Clubs were so successful, that in 1942, the Red Cross introduced the clubmobile, a mobile canteen, for the servicemen and women stationed in Britain and coffee and doughnuts were always available.

Clubmobiles were important and very welcome throughout the war, especially at the front.  In fact, by July 1944, shortly after the Normandy Invasion, there were already 16 clubmobiles right on the beachhead serving coffee and doughnuts to tired, weary servicemen and plans for more.

Not surprisingly, by October 1944, there were a total of 84 clubmibiles close to the front lines, serving an average of 100,000 cups of coffee and 150,000 doughnuts every day.  The women volunteers who ran these clubs had to sleep in bedrolls underneath their vehicles at night.   

So, were the doughnuts really so good or was it the company that made them taste that way?  Now you can be the judge...

Red Cross Doughnuts

1 1/2 cups sifted flour
1/4    tsp    baking soda
1/4    tsp    salt
1/4    tsp    butter or substitute, melted
1/4    tsp    ginger
1/4    cup   molasses
1/4/   cup   sour milk (buttermilk)
1       egg   well beaten

Combine half of the flour with the soda, salt and ginger.
Combine the egg, molasses, sour milk and melted butter or substitute.
Blend with flour mixture and stir until thoroughly mixed and smooth.
Add remaining flour to make dough of sufficient to be rolled.
Roll, on floured board, to thickness of 1/4 inch.
Cut with a donut cutter.
Fry in deep hot fat (360 degrees) until lightly browned, about 2 03 three minutes.
Drain on brown paper.

This recipe came from the online American Red Cross Museum, which you may want to visit to learn more about what the Red Cross did in WWII.  And just in case these doughnuts put you in a party mood, there are also detailed instructions for having a Red Cross Canteen Party.

And Better Late Than Never...
On May 23, 2012, the Senate passed Resolution 471 "commending the efforts of the women of the American Red Cross Clubmobiles for exemplary service during the Second World War."

Weekend Cooking is a weekly event hosted by Beth Fish Reads



  1. What an interesting post; thanks for sharing this information with us.

  2. Victory through Donuts! (Love it.) Your posts combine some of my favorite things: history, reading and food!
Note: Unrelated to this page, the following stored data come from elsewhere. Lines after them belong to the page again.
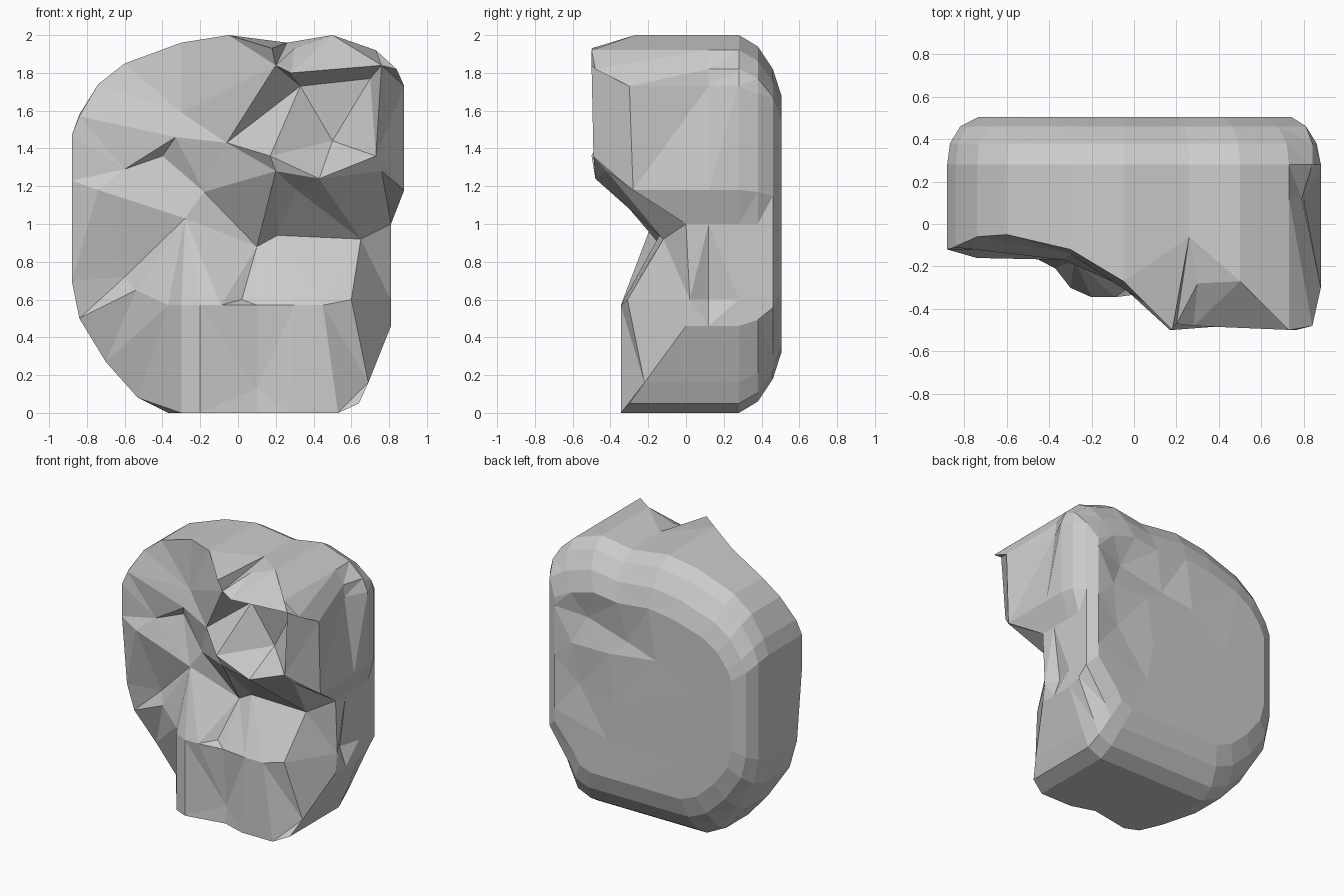
import bpy, bmesh
from mathutils import Vector
from mathutils.geometry import delaunay_2d_cdt

if "Cube" in bpy.data.objects:
    bpy.data.objects.remove(bpy.data.objects["Cube"])

# Silhouette seen from the front: x, z, depth of the front rim
outline = [
    (-.37, 0, -.14), (-.3, 0, -.3), (-.2, 0, -.345), (.1, 0, -.29), (.27, 0, -.345),
    (.53, 0, -.345), (.64, .05, -.3), (.69, .16, -.22), (.81, .46, 0), (.81, .6, .02),
    (.81, 1.0, 0), (.88, 1.18, -.28), (.88, 1.73, -.3), (.84, 1.82, -.48),
    (.73, 1.92, -.5), (.5, 2.0, -.27), (.26, 1.96, -.06), (-.05, 2.0, -.27),
    (-.3, 1.96, -.12), (-.6, 1.85, -.05), (-.74, 1.74, -.06), (-.84, 1.58, -.1),
    (-.88, 1.47, -.12), (-.88, 1.23, -.12), (-.88, .7, -.06), (-.84, .5, -.03),
    (-.7, .27, .03), (-.53, .08, .02)]

# Pulled-in places of the right wall: silhouette index -> x
wall_dents = {9: .76, 12: .8, 13: .79}

# Crease lines across the front: x, z, depth
brow_edge = [(.18, 1.93, -.5), (.2, 1.84, -.47), (.28, 1.8, -.48), (.76, 1.84, -.5),
             (.73, 1.36, -.49)]
brow_saddle = [(.3, 1.93, -.28)]
brow_hollow = [(.33, 1.73, -.31), (.5, 1.44, -.28), (.7, 1.77, -.35)]
brow_underside = [(.17, 1.36, -.5), (.2, 1.28, -.47), (.31, 1.18, -.36),
                  (.43, 1.24, -.48), (.76, 1.28, -.42)]
groove = [(-.28, 1.03, -.17), (.1, .88, -.13), (.21, .94, -.14), (.65, .92, -.12)]
lower_ridge = [(-.37, .57, -.21), (-.3, .57, -.3), (-.2, .57, -.345), (-.09, .57, -.345),
               (.02, .6, -.27), (.1, .57, -.32), (.3, .57, -.345), (.45, .57, -.345),
               (.6, .6, -.31)]
foot_notch = [(.1, .13, -.28)]
shoulder = [(-.6, 1.29, -.12), (-.33, 1.46, -.17), (-.06, 1.43, -.29), (-.18, 1.17, -.17)]
upper_left = [(-.84, 1.57, -.11), (-.3, 1.59, -.14)]
cheek = [(-.4, 1.36, -.08)]
left_dent = [(-.74, 1.18, -.16), (-.6, .72, -.05), (-.54, .65, -.12)]

# Dimples in the back face
back_dimples = [(.5, 1.45, .45), (.15, 1.36, .47), (.3, 1.25, .5), (.6, 1.25, .5),
                (.55, .95, .48), (.25, .9, .5), (-.1, 1.3, .5), (-.4, 1.1, .505),
                (-.3, .6, .505), (.3, .6, .5)]


def patch(bm, rim, creases, flip):
    """Triangulate the area inside rim, running edges along the creases."""
    pts, edges, bverts = [(v.co.x, v.co.z) for v in rim], [], list(rim)
    for line in creases:
        start = len(pts)
        for x, z, y in line:
            pts.append((x, z))
            bverts.append(bm.verts.new((x, y, z)))
        edges += [(i, i + 1) for i in range(start, len(pts) - 1)]
    res = delaunay_2d_cdt([Vector(p) for p in pts], edges,
                          [list(range(len(rim)))], 1, 1e-5)
    lookup = [bverts[o[0]] if o else bm.verts.new((c.x, 0, c.y))
              for c, o in zip(res[0], res[3])]
    for tri in res[2]:
        vs = [lookup[i] for i in tri]
        try:
            bm.faces.new(vs[::-1] if flip else vs)
        except ValueError:
            pass


bm = bmesh.new()

# Side walls, dented on the right and rounding over towards the back
rings = [[bm.verts.new((x, y, z)) for x, z, y in outline]]
rings.append([bm.verts.new((wall_dents.get(i, p[0]), .12, p[1]))
              for i, p in enumerate(outline)])
for y, sx, sz, right in [(.28, 1, 1, .88), (.38, .985, .94, .86),
                         (.46, .93, .82, .81), (.505, .83, .68, .74)]:
    rings.append([bm.verts.new((min(x, right) if x > .8 else x * sx, y,
                                1 + (z - 1) * sz)) for x, z, _ in outline])
n = len(outline)
for a, b in zip(rings, rings[1:]):
    for i in range(n):
        j = (i + 1) % n
        bm.faces.new((a[i], b[i], b[j], a[j]))

# Craggy front and dimpled back
patch(bm, rings[0], [brow_edge, brow_saddle, brow_hollow, brow_underside, groove,
                     lower_ridge, foot_notch, shoulder, upper_left, cheek, left_dent], False)
patch(bm, rings[-1], [[p] for p in back_dimples], True)

bmesh.ops.triangulate(bm, faces=[f for f in bm.faces if len(f.verts) > 3])
bmesh.ops.recalc_face_normals(bm, faces=bm.faces)
mesh = bpy.data.meshes.new("rock")
bm.to_mesh(mesh)
bm.free()
rock = bpy.data.objects.new("rock", mesh)
bpy.context.collection.objects.link(rock)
Will have to show this post to my parents. Glad they FINALLY recognized these brave women...

  3. who knew doughnuts played such a big role in the war!
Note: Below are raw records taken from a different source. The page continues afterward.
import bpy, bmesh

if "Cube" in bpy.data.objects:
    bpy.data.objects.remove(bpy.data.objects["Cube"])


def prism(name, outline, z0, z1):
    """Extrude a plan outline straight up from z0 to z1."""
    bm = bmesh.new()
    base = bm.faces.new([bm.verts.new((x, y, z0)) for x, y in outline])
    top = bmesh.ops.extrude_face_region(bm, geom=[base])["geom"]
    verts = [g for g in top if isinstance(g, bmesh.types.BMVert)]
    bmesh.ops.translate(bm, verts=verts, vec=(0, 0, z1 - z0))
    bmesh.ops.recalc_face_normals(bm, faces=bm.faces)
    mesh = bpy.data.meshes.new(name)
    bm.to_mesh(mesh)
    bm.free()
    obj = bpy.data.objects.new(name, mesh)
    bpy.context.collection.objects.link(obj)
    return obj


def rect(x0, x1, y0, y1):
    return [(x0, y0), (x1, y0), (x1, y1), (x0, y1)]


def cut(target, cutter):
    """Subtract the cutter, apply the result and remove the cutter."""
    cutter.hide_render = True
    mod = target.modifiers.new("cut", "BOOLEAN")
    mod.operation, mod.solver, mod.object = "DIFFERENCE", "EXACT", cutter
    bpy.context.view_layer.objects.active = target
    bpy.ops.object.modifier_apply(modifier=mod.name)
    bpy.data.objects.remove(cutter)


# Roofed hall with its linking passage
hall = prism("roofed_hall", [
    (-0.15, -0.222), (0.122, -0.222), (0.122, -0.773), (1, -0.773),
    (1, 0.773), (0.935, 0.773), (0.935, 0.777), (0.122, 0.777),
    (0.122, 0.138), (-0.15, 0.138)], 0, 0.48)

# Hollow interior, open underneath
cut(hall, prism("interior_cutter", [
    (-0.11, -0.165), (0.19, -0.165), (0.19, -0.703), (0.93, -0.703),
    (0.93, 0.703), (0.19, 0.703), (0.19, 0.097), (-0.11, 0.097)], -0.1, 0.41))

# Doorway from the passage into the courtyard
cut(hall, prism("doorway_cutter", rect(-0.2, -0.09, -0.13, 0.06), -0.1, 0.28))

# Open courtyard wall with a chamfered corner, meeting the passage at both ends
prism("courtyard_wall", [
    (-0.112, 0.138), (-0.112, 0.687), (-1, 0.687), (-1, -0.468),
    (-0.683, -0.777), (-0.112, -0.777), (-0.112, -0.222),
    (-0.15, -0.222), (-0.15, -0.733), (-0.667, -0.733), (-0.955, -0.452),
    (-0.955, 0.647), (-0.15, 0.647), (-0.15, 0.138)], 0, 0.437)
  4. Those doughnuts sound great to me! About time the women of the era were recognized. Enjoyed your post, really informative.

  5. Wow, this is fascinating! Who knew?
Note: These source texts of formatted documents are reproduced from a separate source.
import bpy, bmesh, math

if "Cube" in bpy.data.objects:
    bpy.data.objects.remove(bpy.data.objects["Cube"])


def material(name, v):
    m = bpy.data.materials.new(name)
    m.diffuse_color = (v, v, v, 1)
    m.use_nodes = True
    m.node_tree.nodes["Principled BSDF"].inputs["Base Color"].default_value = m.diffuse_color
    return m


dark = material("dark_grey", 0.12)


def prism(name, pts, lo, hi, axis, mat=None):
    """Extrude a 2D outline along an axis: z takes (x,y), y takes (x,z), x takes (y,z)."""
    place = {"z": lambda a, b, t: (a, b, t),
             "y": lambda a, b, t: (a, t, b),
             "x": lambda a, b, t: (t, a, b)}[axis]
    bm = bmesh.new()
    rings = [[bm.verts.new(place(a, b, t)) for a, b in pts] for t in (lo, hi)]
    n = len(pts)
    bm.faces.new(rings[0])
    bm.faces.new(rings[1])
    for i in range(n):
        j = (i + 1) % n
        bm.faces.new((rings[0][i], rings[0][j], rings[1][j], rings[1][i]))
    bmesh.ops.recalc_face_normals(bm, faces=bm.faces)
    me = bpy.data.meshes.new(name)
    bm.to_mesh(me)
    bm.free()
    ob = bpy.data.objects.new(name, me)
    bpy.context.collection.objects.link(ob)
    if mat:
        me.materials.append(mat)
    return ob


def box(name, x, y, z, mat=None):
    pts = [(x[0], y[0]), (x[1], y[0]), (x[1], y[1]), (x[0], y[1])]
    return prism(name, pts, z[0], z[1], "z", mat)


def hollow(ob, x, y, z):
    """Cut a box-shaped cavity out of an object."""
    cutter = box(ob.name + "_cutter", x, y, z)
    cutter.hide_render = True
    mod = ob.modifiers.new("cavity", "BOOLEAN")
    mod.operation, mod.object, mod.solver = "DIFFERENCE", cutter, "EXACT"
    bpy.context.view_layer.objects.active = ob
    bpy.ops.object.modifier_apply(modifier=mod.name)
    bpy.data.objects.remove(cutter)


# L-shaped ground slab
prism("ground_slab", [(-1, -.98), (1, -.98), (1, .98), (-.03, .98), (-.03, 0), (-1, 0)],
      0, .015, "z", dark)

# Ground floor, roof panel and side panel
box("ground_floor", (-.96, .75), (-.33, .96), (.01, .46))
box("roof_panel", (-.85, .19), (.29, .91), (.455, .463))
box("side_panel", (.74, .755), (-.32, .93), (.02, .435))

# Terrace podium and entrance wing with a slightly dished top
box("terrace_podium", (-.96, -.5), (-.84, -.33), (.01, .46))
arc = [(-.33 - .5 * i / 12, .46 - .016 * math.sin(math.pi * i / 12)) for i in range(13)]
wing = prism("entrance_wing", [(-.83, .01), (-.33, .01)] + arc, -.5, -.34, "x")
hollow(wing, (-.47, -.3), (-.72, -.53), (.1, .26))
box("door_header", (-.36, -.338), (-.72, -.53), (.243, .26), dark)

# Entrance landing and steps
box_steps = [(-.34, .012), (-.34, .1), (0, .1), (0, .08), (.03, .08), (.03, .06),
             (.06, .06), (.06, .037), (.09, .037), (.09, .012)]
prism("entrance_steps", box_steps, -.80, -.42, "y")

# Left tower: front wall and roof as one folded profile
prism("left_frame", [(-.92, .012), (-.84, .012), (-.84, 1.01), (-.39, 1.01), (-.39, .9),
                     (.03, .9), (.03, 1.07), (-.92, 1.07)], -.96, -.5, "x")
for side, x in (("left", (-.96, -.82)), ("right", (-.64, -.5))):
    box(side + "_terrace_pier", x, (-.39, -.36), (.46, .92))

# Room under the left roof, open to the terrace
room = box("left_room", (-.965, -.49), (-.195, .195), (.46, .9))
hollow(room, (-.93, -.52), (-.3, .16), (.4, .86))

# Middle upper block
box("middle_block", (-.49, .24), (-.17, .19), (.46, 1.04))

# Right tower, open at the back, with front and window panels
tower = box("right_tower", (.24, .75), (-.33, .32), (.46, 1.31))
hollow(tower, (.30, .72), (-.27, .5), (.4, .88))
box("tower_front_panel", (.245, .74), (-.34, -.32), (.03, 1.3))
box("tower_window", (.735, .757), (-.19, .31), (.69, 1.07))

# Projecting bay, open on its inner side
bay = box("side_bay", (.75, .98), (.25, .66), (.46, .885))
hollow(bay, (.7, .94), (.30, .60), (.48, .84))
  6. I always learn so much from you. And really, 2012 before these women were recognized? I had never heard of these clubmobiles; I must ask my dad if he ever ate at one.

  7. What a great story! Thank you for sharing it with us. Seems especially meaningful to me today after I gave blood this morning! Wish they'd had some of those doughnuts!

    Here's my Weekend Cooking.Please stop by and share your thoughts.

  8. Very creative contribution to Weekend Cooking! Hope you are having a nice week. My Weekend Cooking contribution was a salmon pizza.

  9. I had no idea about clubmobiles! How fascinating! I am glad that the women were finally recognized- better late than never. From the recipe- the doughnuts sound like they will be good. Thanks for sharing- I love learning something new.

  10. Great story thanks! I think I would love a doughnut with ginger and molasses.

  11. I did not know this about the RED Cross. I'm glad you decided to read that book and then search for further information. My father has had to rely on several blood transfusions lately. he donated for years but due to health conditions had to stop. Thank goodness for the Red Cross.

  12. I love food with a history. Thanks for sharing!

  13. I had no idea about clubmobiles – didn’t even know that such a thing existed! You do share the most interesting facts, thank you!

  14. This is fascinating - thank you for sharing it! Now I have to try making these donuts. I love vintage recipes.

  15. Thanks for this fascinating post.